Investigations are going on into the death of a family of four Indian nationals, including an infant, along the United States-Canada border and into a larger human smuggling operation, as seven other Indians, believed to be from Gujarat and illegally present in the US, have been arrested.
A criminal complaint has been filed on Thursday in the US District Court for the District of Minnesota against 47-year-old US citizen Steve Shand, who has been charged with human smuggling.
Shand, a 'suspected smuggler of undocumented foreign nationals', was arrested near the US/Canadian border on January 19 for transporting two Indian nationals, who were illegally present in the US.
The two Indian nationals have been identified as 'SP' and 'YP' in the complaint.
The complaint said that five Indian nationals 'illegally present in the United States were also identified and arrested' around the time of Shand's arrest.
'All the foreign nationals spoke Gujarati, a language spoken in Gujarat in western India. Most had limited or no English language speaking ability,' the complaint said, adding that 'there are significant Gujarati populations outside of India, including in Canada and the US'.
While Shand and the two passengers were being transported to the Pembina Border Patrol Station in North Dakota, law enforcement encountered five additional Indian nationals approximately a quarter mile south of the Canadian border walking in the direction of where Shand was arrested.
They appeared to be headed to an unstaffed gas plant located in St Vincent, Minnesota.
The family of four Indian nationals, including an infant, froze to death along the US-Canada border in what authorities believe was a failed crossing attempt during a freezing blizzard.
Assistant Commissioner Jane MacLatchy, Commanding Officer of the Manitoba Royal Canadian Mounted Police (RCMP) said at a press conference that RCMP officers discovered the bodies of three individuals -- an adult male, adult female and an infant -- on the Canadian side of the border.
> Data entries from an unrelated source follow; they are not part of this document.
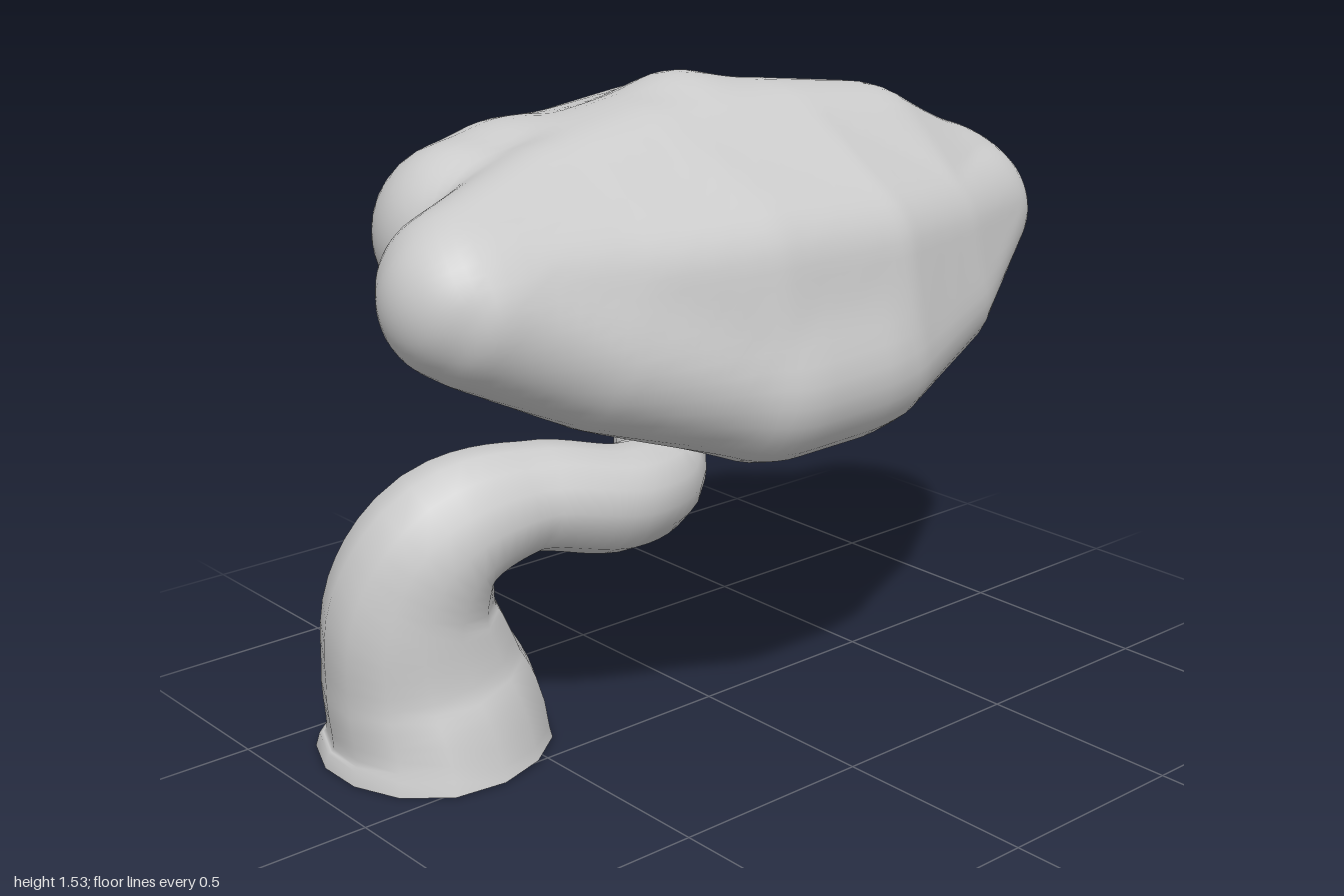
import * as THREE from 'three';
import { mergeVertices } from 'three/addons/utils/BufferGeometryUtils.js';

const material = new THREE.MeshStandardMaterial({ color: 0xcccccc, side: THREE.DoubleSide });
const vec = a => new THREE.Vector3(...a);

// Tapering limb: each point is [x, y, z, radius]
function limb(name, points, sides, rings, wobble = 0) {
  const curve = new THREE.CatmullRomCurve3(points.map(p => vec(p.slice(0, 3))));
  const frames = curve.computeFrenetFrames(rings);
  const pos = [], index = [];
  for (let i = 0; i <= rings; i++) {
    const t = curve.getUtoTmapping(i / rings) * (points.length - 1);
    const k = Math.min(Math.floor(t), points.length - 2);
    const radius = THREE.MathUtils.lerp(points[k][3], points[k + 1][3], t - k);
    const centre = curve.getPointAt(i / rings);
    for (let j = 0; j < sides; j++) {
      const a = (j / sides) * Math.PI * 2;
      const r = radius * (1 + wobble * Math.sin(3 * a + i * 0.25));
      const v = centre.clone()
        .addScaledVector(frames.normals[i], Math.cos(a) * r)
        .addScaledVector(frames.binormals[i], Math.sin(a) * r);
      pos.push(v.x, Math.max(0, v.y), v.z);
      if (i < rings) {
        const b = i * sides + j, c = i * sides + (j + 1) % sides;
        index.push(b, c, b + sides, c, c + sides, b + sides);
      }
    }
  }
  const geometry = new THREE.BufferGeometry();
  geometry.setAttribute('position', new THREE.Float32BufferAttribute(pos, 3));
  geometry.setIndex(index);
  geometry.computeVertexNormals();
  const mesh = new THREE.Mesh(geometry, material);
  mesh.name = name;
  return mesh;
}

// Rounded lobes behind the front face, as capsules: [start, end, radius]
const lobes = [
  [[-0.1, 0.91, 0.32], [0.1, 0.91, 0.31], 0.17],      // low front
  [[0.6, 1.13, -0.01], [0.77, 1.13, -0.02], 0.195],   // right end
  [[-0.35, 1.29, -0.08], [0.0, 1.34, -0.11], 0.18],   // crown
  [[0.0, 1.34, -0.11], [0.46, 1.28, -0.05], 0.18],
  [[-0.58, 1.24, -0.15], [-0.42, 1.25, -0.2], 0.2],   // long back lobe
  [[-0.42, 1.25, -0.2], [0.06, 1.28, -0.295], 0.195],
  [[0.25, 1.15, -0.2], [0.46, 1.13, -0.19], 0.205],   // low back lobe
  [[-0.42, 1.16, 0.06], [0.5, 1.13, 0.0], 0.22],      // core
  [[-0.25, 1.08, 0.04], [0.3, 1.08, -0.04], 0.215],
  [[-0.3, 1.17, -0.1], [0.25, 1.17, -0.16], 0.2],
].map(([a, b, r]) => ({ line: new THREE.Line3(vec(a), vec(b)), r }));

// Broad sloping front face: a rounded sheet through three rows of points
const faceRadius = 0.17;
const faceRows = [
  [[-0.81, 1.21, 0.16], [-0.5, 1.28, 0.05], [-0.2, 1.32, 0.01], [0.2, 1.32, 0.0], [0.5, 1.28, 0.0], [0.77, 1.15, -0.02]],
  [[-0.83, 1.2, 0.19], [-0.5, 1.18, 0.22], [-0.15, 1.17, 0.265], [0.2, 1.15, 0.26], [0.5, 1.13, 0.17], [0.83, 1.12, 0.01]],
  [[-0.8, 1.18, 0.21], [-0.54, 1.05, 0.26], [-0.17, 0.92, 0.31], [0.2, 0.91, 0.3], [0.52, 0.98, 0.19], [0.8, 1.12, 0.05]],
].map(row => row.map(vec));
const faceSheet = [];
for (let r = 0; r < 2; r++) {
  for (let c = 0; c < 5; c++) {
    const [a, b] = [faceRows[r], faceRows[r + 1]];
    faceSheet.push(new THREE.Triangle(a[c], b[c], b[c + 1]), new THREE.Triangle(a[c], b[c + 1], a[c + 1]));
  }
}

const nearest = new THREE.Vector3();

// Smoothly blended distance to the face and all lobes
function foliageDistance(p) {
  const blend = 0.02;
  let face = Infinity;
  for (const triangle of faceSheet) {
    triangle.closestPointToPoint(p, nearest);
    face = Math.min(face, p.distanceTo(nearest) - faceRadius);
  }
  let sum = Math.exp(-face / blend);
  for (const { line, r } of lobes) {
    line.closestPointToPoint(p, true, nearest);
    sum += Math.exp(-(p.distanceTo(nearest) - r) / blend);
  }
  return -blend * Math.log(sum);
}

// Sphere shrunk along its rays onto the blended lobes
function foliage() {
  let geometry = new THREE.SphereGeometry(1, 72, 90);
  geometry.rotateZ(-Math.PI / 2);
  geometry.deleteAttribute('uv');
  geometry.deleteAttribute('normal');
  geometry = mergeVertices(geometry, 1e-5);
  const position = geometry.attributes.position;
  const centre = vec([0, 1.13, 0.04]);
  const spread = vec([1, 0.45, 0.5]);
  const dir = new THREE.Vector3(), p = new THREE.Vector3();
  for (let i = 0; i < position.count; i++) {
    dir.fromBufferAttribute(position, i).multiply(spread).normalize();
    let t = 1.25;
    for (let step = 0; step < 80; step++) {
      p.copy(centre).addScaledVector(dir, t);
      const d = foliageDistance(p);
      if (d < 0.0005) break;
      t -= d * 0.95;
    }
    position.setXYZ(i, p.x, p.y, p.z);
  }
  geometry.computeVertexNormals();
  const mesh = new THREE.Mesh(geometry, material);
  mesh.name = 'foliage';
  return mesh;
}

export function createModel() {
  const tree = new THREE.Group();
  tree.name = 'bonsaiTree';

  // Open-bottomed trunk that bends sideways, then curls up under the foliage
  tree.add(limb('trunk', [
    [-0.65, 0, -0.237, 0.278],
    [-0.652, 0.07, -0.238, 0.262],
    [-0.68, 0.2, -0.25, 0.235],
    [-0.71, 0.4, -0.225, 0.195],
    [-0.65, 0.55, -0.17, 0.165],
    [-0.45, 0.595, -0.13, 0.13],
    [-0.2, 0.55, -0.09, 0.13],
    [-0.03, 0.56, -0.15, 0.12],
    [0.01, 0.66, -0.2, 0.105],
    [-0.01, 0.77, -0.15, 0.095],
    [-0.04, 0.84, -0.02, 0.085],
    [-0.06, 0.93, 0.12, 0.08],
  ], 14, 52, 0.025));

  // Branch hugging the underside of the foliage
  tree.add(limb('underBranch', [
    [-0.02, 0.8, -0.1, 0.065],
    [-0.2, 0.85, -0.03, 0.06],
    [-0.4, 0.9, 0.02, 0.05],
    [-0.55, 0.95, 0.04, 0.045],
    [-0.6, 1.02, 0.08, 0.035],
    [-0.57, 1.1, 0.12, 0.02],
  ], 10, 24));

  // Small pointed twig behind the curl
  tree.add(limb('twig', [
    [-0.04, 0.78, -0.13, 0.035],
    [-0.09, 0.83, -0.21, 0.028],
    [-0.13, 0.88, -0.26, 0.018],
    [-0.14, 0.95, -0.285, 0.002],
  ], 8, 12));

  tree.add(foliage());
  return tree;
}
Fearing there may be additional victims, officers continued their search and located the body of another male -- believed at this time to be a teen.
The five Indian nationals told authorities that they had walked across the border expecting to be picked up by someone.
They said they had been walking around for over 11 hours. One of the group members was carrying a backpack that did not belong to him. He told authorities that he was carrying the backpack for a family of four Indian nationals that had earlier walked with his group but had separated during the night.
The backpack contained children's clothes, a diaper, toys, and some children's medication.
According to court documents, later during the day on January 19, USBP received a report from the RCMP that four bodies were found frozen just inside the Canadian side of the international border.
The dead bodies were tentatively identified as the family of four that was separated.
The criminal complaint against Shand said that 'the investigation into the death of the four individuals in Canada is ongoing along with an investigation into a larger human smuggling operation of which Shand is suspected of being a part'.
The complaint also added that one of the Indian nationals apprehended provided limited information to Border Patrol.
'He reported that he paid a significant amount of money to enter Canada from India under fraudulently obtained student visa. He did not intend to study in Canada but rather to illegally enter the United States. He had crossed the border into the United States on foot and had expected to be picked up by an individual who would drive him to his uncle's residence in Chicago,' it said.
MacLatchy said that anyone who is thinking of crossing the border in Manitoba, either heading south or north should not do it.
"Do not listen to anyone who tells you they can get you to your destination safely. They can't. Even with the proper clothing, it is not a journey that is possible.
"This morning, taking the severe wind chill into account, it was -41 degrees Celsius in the Emerson area. At this temperature, your skin will freeze in minutes. I understand there may be a great need to get to another country, but this is not the way. You will be risking your life and the lives of the people you care about." the officer said.
"I am saddened there was loss of life and the fact a small child died makes it even more difficult. Our hearts go out to the families and loved ones," said Grand Forks Sector Chief Patrol Agent Anthony S Good.
"Anyone thinking of crossing the border illegally in these treacherous conditions should not do it. Smugglers only care about the money they are going to make and have zero regard for lives lost," Good said.
External Affairs Minister S Jaishankar on Friday expressed shock at the death of the family of four Indian nationals.
'Shocked by the report that 4 Indian nationals, including an infant, have lost their lives at the Canada-US border. Have asked our Ambassadors in the US and Canada to urgently respond to the situation,' Jaishankar tweeted.
Jaishankar spoke to India's Ambassador to the US Taranjit Singh Sandhu and India's High Commissioner in Canada Ajay Bisaria.
Ambassador Sandhu said it was an unfortunate and tragic incident.
'We are in touch with US authorities on their ongoing investigation. A consular team from @IndiainChicago is travelling today to Minnesota to coordinate and provide any assistance required,' he tweeted.
India's High Commissioner in Canada Bisaria said it was a grave tragedy.
'An Indian consular team is travelling today from @IndiainToronto to Manitoba to coordinate and help,' he tweeted.
'We will work with Canadian authorities to investigate these disturbing events,' he wrote.